Guilin is mainly known for the magical karst landscape surrounding it, but next to the nature there is also plenty of culture. In fact, the town has been an imperial city since the Qin Dynasty and its main estate bears witness to this glorious past and the city’s long history. The Jingjiang Mansion, also called the Jingjiang Princes’ City, was the seat of the Jingjiang Family, who reigned in this part of China between 1368 and 1644. The mansion was built after the first Ming Emperor, Zhu Yuanzhan, made his nephew, today known as King or Prince Jingjiang, ruler of the Guilin region.
Designed to function as the inner city of Guilin, the mansion and grounds are very extensive and include four halls, several pavilions and over 40 secondary buildings surrounding the main mansion. The property was built in the typical imperial style and according to the strict rules of the Ming Dynasty, which can be seen in the yellow walls that are topped by tiered roofs and encircled by tall, red pillars. The property is also enclosed by a 1.5-kilometer-long wall with the buildings, gates, the palace, the gardens and the quarters being arranged on a symmetrical axis.

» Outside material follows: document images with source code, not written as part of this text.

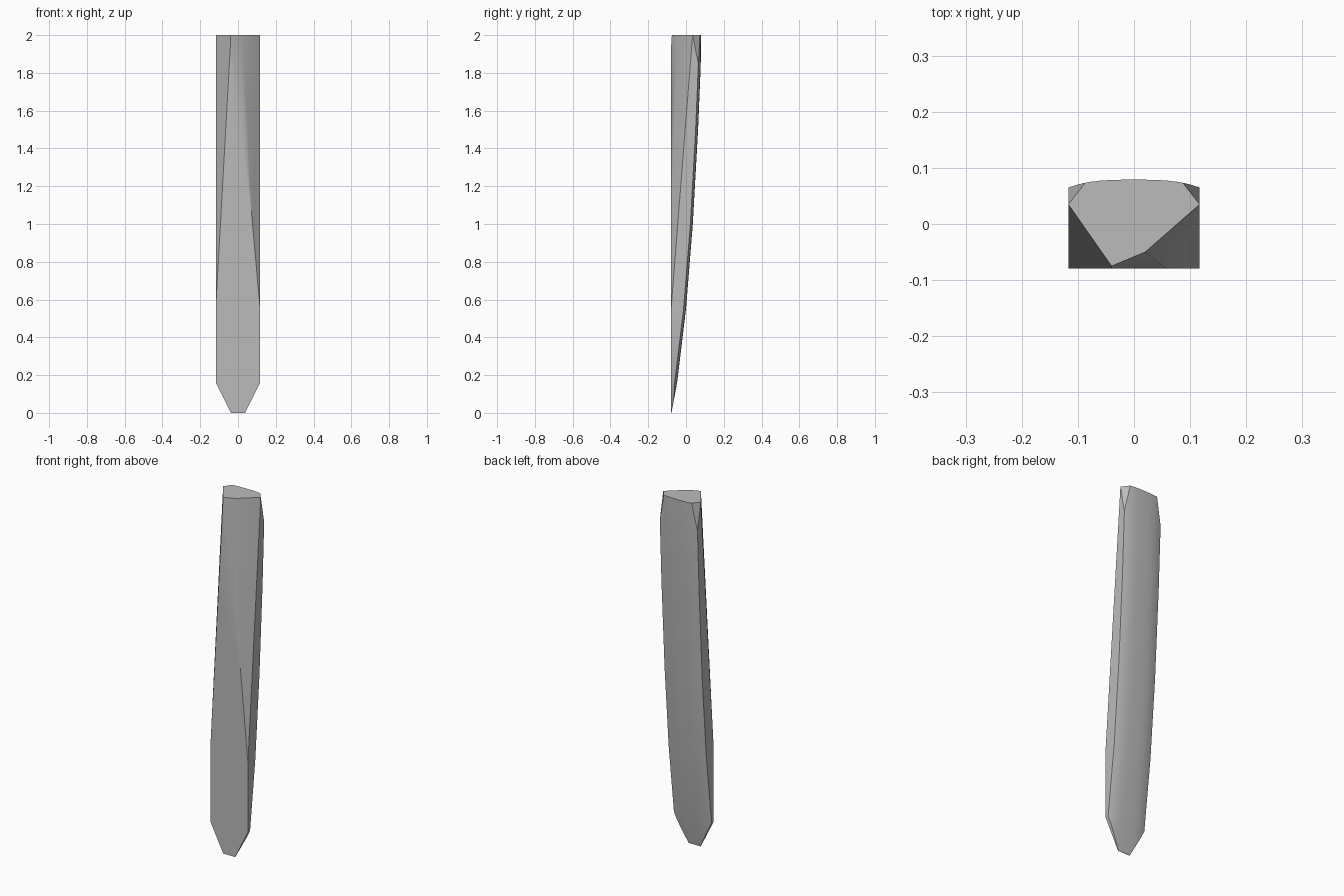
import bpy, bmesh, math
from mathutils import Vector
from mathutils.geometry import normal

cube = bpy.data.objects.get("Cube")
if cube:
    bpy.data.objects.remove(cube)

HALF = 0.117      # half width of the bar
FRONT = -0.079    # flat front plane
COLUMNS = 12      # strips across the rounded back

# Height and depth of the curved back along its centre line
BACK = [(0, -0.077), (0.16, -0.047), (0.55, 0.0), (1.0, 0.036),
        (1.5, 0.064), (1.84, 0.078), (2.0, 0.079)]


def section(bm, z, depth):
    """Flat front with a gently domed back."""
    dome = 0.013 * min(1, z / 0.16)
    ring = [bm.verts.new((-HALF, FRONT, z)), bm.verts.new((HALF, FRONT, z))]
    for i in range(COLUMNS + 1):
        t = 1 - 2 * i / COLUMNS
        y = max(depth - dome * abs(t) ** 3, FRONT + 0.001)
        ring.append(bm.verts.new((HALF * t, y, z)))
    return ring


def cut(bm, *points):
    """Slice a flat facet through three points, keeping the core."""
    a, b, c = (Vector(p) for p in points)
    n = normal(a, b, c)
    if n.dot(Vector((0, -0.03, 0.8)) - a) > 0:
        n.negate()
    bmesh.ops.bisect_plane(bm, geom=bm.verts[:] + bm.edges[:] + bm.faces[:],
                           dist=1e-5, plane_co=a, plane_no=n, clear_outer=True)
    rim = [e for e in bm.edges if e.is_boundary]
    bmesh.ops.holes_fill(bm, edges=rim, sides=0)


# Curved bar
bm = bmesh.new()
rings = [section(bm, z, depth) for z, depth in BACK]
for low, high in zip(rings, rings[1:]):
    for i in range(len(low)):
        j = (i + 1) % len(low)
        bm.faces.new((low[i], low[j], high[j], high[i]))
bm.faces.new(rings[0][::-1])
bm.faces.new(rings[-1])

# Tapered tip and clipped back corners on both sides
for s in (-1, 1):
    cut(bm, (s * HALF, 0, 0.16), (s * 0.037, 0, 0), (s * 0.037, 1, 0))
    cut(bm, (s * HALF, 0.035, 2), (s * 0.085, 0.076, 2), (s * HALF, 0.067, 1.84))

# Long front bevels, the left one softened near the top
cut(bm, (-HALF, FRONT, 0.57), (-0.04, -0.075, 2), (-HALF, 0.035, 2))
cut(bm, (HALF, FRONT, 0.55), (0.02, -0.05, 2), (HALF, 0.035, 2))
cut(bm, (-0.04, -0.075, 2), (0.02, -0.05, 2), (0.055, FRONT, 1.24))

bmesh.ops.remove_doubles(bm, verts=bm.verts[:], dist=1e-5)
bmesh.ops.recalc_face_normals(bm, faces=bm.faces[:])
mesh = bpy.data.meshes.new("bevelled_bar")
bm.to_mesh(mesh)
bm.free()

# Plain grey
grey = bpy.data.materials.new("plain_grey")
grey.use_nodes = True
colour = (0.5, 0.5, 0.5, 1)
grey.diffuse_color = colour
grey.node_tree.nodes["Principled BSDF"].inputs["Base Color"].default_value = colour
mesh.materials.append(grey)

bar = bpy.data.objects.new("bevelled_bar", mesh)
bpy.context.collection.objects.link(bar)
bpy.ops.object.select_all(action='DESELECT')
bar.select_set(True)
bpy.context.view_layer.objects.active = bar
bpy.ops.object.shade_smooth_by_angle(angle=math.radians(30))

The center of this axis is a karst hill called the Solitary Beauty Peak, a towering 216 meter high mass of sharp limestone cliffs interspersed by green vegetation. Exactly 306 steps lead to the top of the peak, where visitors can find the Solitary Beauty Pavilion with its red pillars, as well as panoramic views over the now modern city. It took over 20 years to build the imperial city and 630 years of history took place within those walls, but today, Jingjiang Mansion is the site of the Guangxi Normal University.
Jingjiang Mansion can be found in the center of Guilin and opens daily from 8:30am to 5:30pm. The closest bus station is Lequn Road, which is serviced by bus numbers 1, 22, 30, 99 and 100.